Data extracted from a collection:

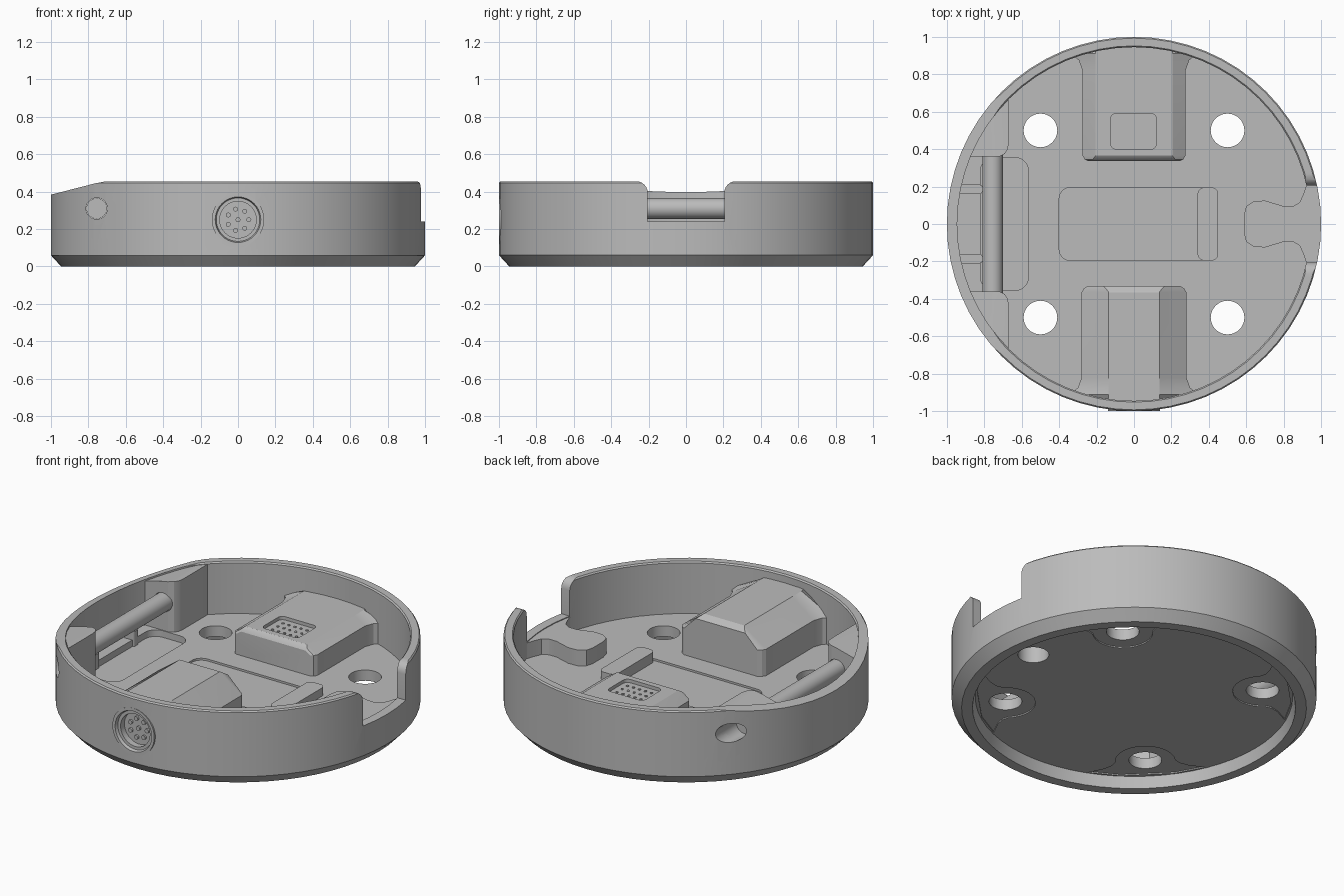
import bpy, bmesh, math
from math import pi, sin, cos
from mathutils import Matrix

if "Cube" in bpy.data.objects:
    bpy.data.objects.remove(bpy.data.objects["Cube"])

grey = bpy.data.materials.new("plain grey")
grey.use_nodes = True
grey.diffuse_color = (0.5, 0.5, 0.5, 1)
for node in grey.node_tree.nodes:
    if node.type == 'BSDF_PRINCIPLED':
        node.inputs["Base Color"].default_value = (0.5, 0.5, 0.5, 1)

UNDER, FLOOR, TOP, SUNK = 0.068, 0.14, 0.455, 0.13
parts = []


def finish(name, bm, keep=True):
    bmesh.ops.recalc_face_normals(bm, faces=bm.faces[:])
    mesh = bpy.data.meshes.new(name)
    bm.to_mesh(mesh)
    bm.free()
    mesh.materials.append(grey)
    ob = bpy.data.objects.new(name, mesh)
    bpy.context.collection.objects.link(ob)
    ob.hide_render = not keep
    if keep:
        parts.append(ob)
    return ob


def prism(name, pts, lo, hi, axis='z', keep=True):
    """Extrude a 2D outline along one axis."""
    place = {'z': lambda a, b, h: (a, b, h),
             'y': lambda a, b, h: (a, h, b),
             'x': lambda a, b, h: (h, a, b)}[axis]
    bm = bmesh.new()
    ends = [[bm.verts.new(place(a, b, h)) for a, b in pts] for h in (lo, hi)]
    bm.faces.new(ends[0])
    bm.faces.new(ends[1])
    for i in range(len(pts)):
        j = (i + 1) % len(pts)
        bm.faces.new((ends[0][i], ends[0][j], ends[1][j], ends[1][i]))
    return finish(name, bm, keep)


def lathe(name, profile, steps, matrix=Matrix()):
    bm = bmesh.new()
    vs = [bm.verts.new((r, 0, z)) for r, z in profile]
    es = [bm.edges.new(pair) for pair in zip(vs, vs[1:])]
    bmesh.ops.spin(bm, geom=vs + es, cent=(0, 0, 0), axis=(0, 0, 1),
                   angle=2 * pi, steps=steps)
    bmesh.ops.remove_doubles(bm, verts=bm.verts[:], dist=1e-4)
    bm.transform(matrix)
    return finish(name, bm)


def loft(name, sections):
    bm = bmesh.new()
    rings = [[bm.verts.new((x, y, z)) for x, z in outline] for y, outline in sections]
    for a, b in zip(rings, rings[1:]):
        for i in range(len(a)):
            j = (i + 1) % len(a)
            bm.faces.new((a[i], a[j], b[j], b[i]))
    bm.faces.new(rings[0])
    bm.faces.new(rings[-1])
    return finish(name, bm)


def circle(cx, cy, r, n=32):
    return [(cx + r * cos(2 * pi * i / n), cy + r * sin(2 * pi * i / n)) for i in range(n)]


def rounded(x0, x1, y0, y1, r, n=6):
    corners = ((x1 - r, y1 - r), (x0 + r, y1 - r), (x0 + r, y0 + r), (x1 - r, y0 + r))
    return [(cx + r * cos(pi / 2 * (k + i / n)), cy + r * sin(pi / 2 * (k + i / n)))
            for k, (cx, cy) in enumerate(corners) for i in range(n + 1)]


def mirrored(half):
    return half + [(x, -y) for x, y in reversed(half)]


def cut(cutter, *targets):
    for ob in targets:
        mod = ob.modifiers.new("cut", 'BOOLEAN')
        mod.operation, mod.solver, mod.object = 'DIFFERENCE', 'EXACT', cutter
        bpy.context.view_layer.objects.active = ob
        bpy.ops.object.modifier_apply(modifier=mod.name)
    bpy.data.objects.remove(cutter)


def cutter(pts, lo, hi, axis='z'):
    return prism("cutter", pts, lo, hi, axis, keep=False)


# Round tray with chamfered foot and recessed underside
tray = lathe("tray", [(0, UNDER), (0.87, UNDER), (0.885, 0), (0.945, 0), (1, 0.06),
                      (1, 0.447), (0.993, TOP), (0.952, TOP), (0.945, 0.447),
                      (0.945, FLOOR), (0, FLOOR)], 64)


# Docking blocks against the back and front walls, with flared roots
def dock(name, side, base, half_top, shoulder, top, nose):
    rows = [nose, (0.345, -0.012, half_top + 0.015, top - 0.013), (0.365, 0, half_top, top),
            (0.82, 0, half_top, top), (0.875, 0.02, half_top, top),
            (0.91, 0.06, half_top, top), (0.955, -0.03, half_top, top)]
    sections = []
    for y, flare, t, z in rows:
        b = base + flare
        sections.append((side * y, [(-b, SUNK), (-b, shoulder), (-t, z),
                                    (t, z), (b, shoulder), (b, SUNK)]))
    return loft(name, sections)


back_dock = dock("back_dock", 1, 0.275, 0.205, 0.265, 0.31, (0.337, -0.03, 0.215, 0.285))
front_dock = dock("front_dock", -1, 0.28, 0.135, 0.30, 0.405, (0.33, -0.035, 0.165, 0.38))

# Contact window on the back block
cut(cutter(rounded(-0.125, 0.12, 0.40, 0.59, 0.03), 0.29, 0.5), back_dock)
for ix in range(5):
    for iy in range(3):
        prism("contact", circle((ix - 2) * 0.04, 0.495 + (iy - 1) * 0.05, 0.008, 8), 0.285, 0.295)

# Sloped supports for the cross rod
support_half = [(-0.67, 0.695), (-0.67, 0.43), (-0.675, 0.40), (-0.69, 0.375), (-0.72, 0.36),
                (-0.90, 0.36), (-0.80, 0.54)]
supports = [prism(n + "_rod_support", [(x, s * y) for x, y in support_half], SUNK, 0.445)
            for n, s in (("back", 1), ("front", -1))]
slope = [(-0.70, TOP + 0.001), (-0.76, 0.445), (-1.1, 0.358), (-1.1, 0.6), (-0.70, 0.6)]
cut(cutter(slope, -1.1, 1.1, 'y'), tray)
cut(cutter([(x, z - 0.01) for x, z in slope], -1.1, 1.1, 'y'), *supports)

# Cross rod and its bores
cut(cutter(circle(-0.755, 0.31, 0.057), -1.1, 1.1, 'y'), tray, *supports)
prism("cross_rod", circle(-0.755, 0.31, 0.055), -0.52, 0.52, 'y')

# Pocket below the rod, with two ribs beside it
cut(cutter(rounded(-0.82, -0.565, -0.355, 0.355, 0.07), 0.10, 0.2), tray)
for n, s in (("back", 1), ("front", -1)):
    prism(n + "_rib", rounded(-0.955, -0.81, s * 0.185 - 0.025, s * 0.185 + 0.025, 0.015), 0.09, 0.19)

# Shallow central slot and stop bar
cut(cutter(rounded(-0.40, 0.45, -0.195, 0.195, 0.06), FLOOR - 0.012, 0.2), tray)
prism("stop_bar", rounded(0.34, 0.45, -0.195, 0.195, 0.035), 0.12, 0.19)

# Side notch with rounded upper corners
notch = [(0.205, 0.24)] + [(0.265 - 0.06 * cos(a * pi / 12), 0.395 + 0.06 * sin(a * pi / 12))
                           for a in range(7)] + [(0.265, 0.6)]
cut(cutter(notch + [(-y, z) for y, z in reversed(notch)], 0.8, 1.1, 'x'), tray)

# Keyed pad inside the notch
pad = prism("keyed_pad", mirrored([
    (0.588, 0.05), (0.60, 0.095), (0.64, 0.122), (0.70, 0.125), (0.75, 0.11), (0.80, 0.095),
    (0.85, 0.095), (0.885, 0.115), (0.905, 0.16), (0.92, 0.205), (0.95, 0.21)]), SUNK, 0.235)

# Underside outlines around the mounting holes, then the holes
for k in range(4):
    a = pi / 4 + k * pi / 2
    half = [(0.707 + 0.165 * cos(t * pi / 16), 0.165 * sin(t * pi / 16)) for t in range(15, 7, -1)]
    half += [(0.74, 0.185), (0.77, 0.23), (0.80, 0.32), (0.85, 0.15)]
    spun = [(u * cos(a) - v * sin(a), u * sin(a) + v * cos(a)) for u, v in mirrored(half)]
    cut(cutter(spun, 0.03, UNDER + 0.007), tray)
    cut(cutter(circle(0.7071 * cos(a), 0.7071 * sin(a), 0.09), -0.1, 0.3), tray)
cut(cutter(circle(0.72, 0, 0.085), -0.1, 0.2), tray, pad)

# Round socket with pins on the front wall
cut(cutter(circle(0, 0.25, 0.139, 40), -1.1, -0.935, 'y'), tray, front_dock)
to_front = Matrix.Translation((0, 0, 0.25)) @ Matrix.Rotation(pi / 2, 4, 'X')
lathe("socket", [(0, 0.945), (0.098, 0.945), (0.098, 0.982), (0.116, 0.982), (0.122, 1.0),
                 (0.14, 1.0), (0.14, 0.92), (0, 0.92)], 40, to_front)
for x, z in [(0, 0.25)] + circle(0, 0.25, 0.058, 7):
    prism("socket_pin", circle(x, z, 0.013, 12), -0.957, -0.94, 'y')

# Smooth curved walls, keep crisp edges
bpy.ops.object.select_all(action='DESELECT')
for ob in parts:
    ob.select_set(True)
bpy.context.view_layer.objects.active = tray
bpy.ops.object.shade_smooth_by_angle(angle=math.radians(25))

#### [ASSIGNED TASK]
After locating the line with "bpy.ops.object.modifier_apply(modifier=mod.name)" above, return that line and every later line through the one with "0.29, 0.5), back_dock)", word for word and with nothing else.

#### [ANSWER SECTION]
        bpy.ops.object.modifier_apply(modifier=mod.name)
    bpy.data.objects.remove(cutter)


def cutter(pts, lo, hi, axis='z'):
    return prism("cutter", pts, lo, hi, axis, keep=False)


# Round tray with chamfered foot and recessed underside
tray = lathe("tray", [(0, UNDER), (0.87, UNDER), (0.885, 0), (0.945, 0), (1, 0.06),
                      (1, 0.447), (0.993, TOP), (0.952, TOP), (0.945, 0.447),
                      (0.945, FLOOR), (0, FLOOR)], 64)


# Docking blocks against the back and front walls, with flared roots
def dock(name, side, base, half_top, shoulder, top, nose):
    rows = [nose, (0.345, -0.012, half_top + 0.015, top - 0.013), (0.365, 0, half_top, top),
            (0.82, 0, half_top, top), (0.875, 0.02, half_top, top),
            (0.91, 0.06, half_top, top), (0.955, -0.03, half_top, top)]
    sections = []
    for y, flare, t, z in rows:
        b = base + flare
        sections.append((side * y, [(-b, SUNK), (-b, shoulder), (-t, z),
                                    (t, z), (b, shoulder), (b, SUNK)]))
    return loft(name, sections)


back_dock = dock("back_dock", 1, 0.275, 0.205, 0.265, 0.31, (0.337, -0.03, 0.215, 0.285))
front_dock = dock("front_dock", -1, 0.28, 0.135, 0.30, 0.405, (0.33, -0.035, 0.165, 0.38))

# Contact window on the back block
cut(cutter(rounded(-0.125, 0.12, 0.40, 0.59, 0.03), 0.29, 0.5), back_dock)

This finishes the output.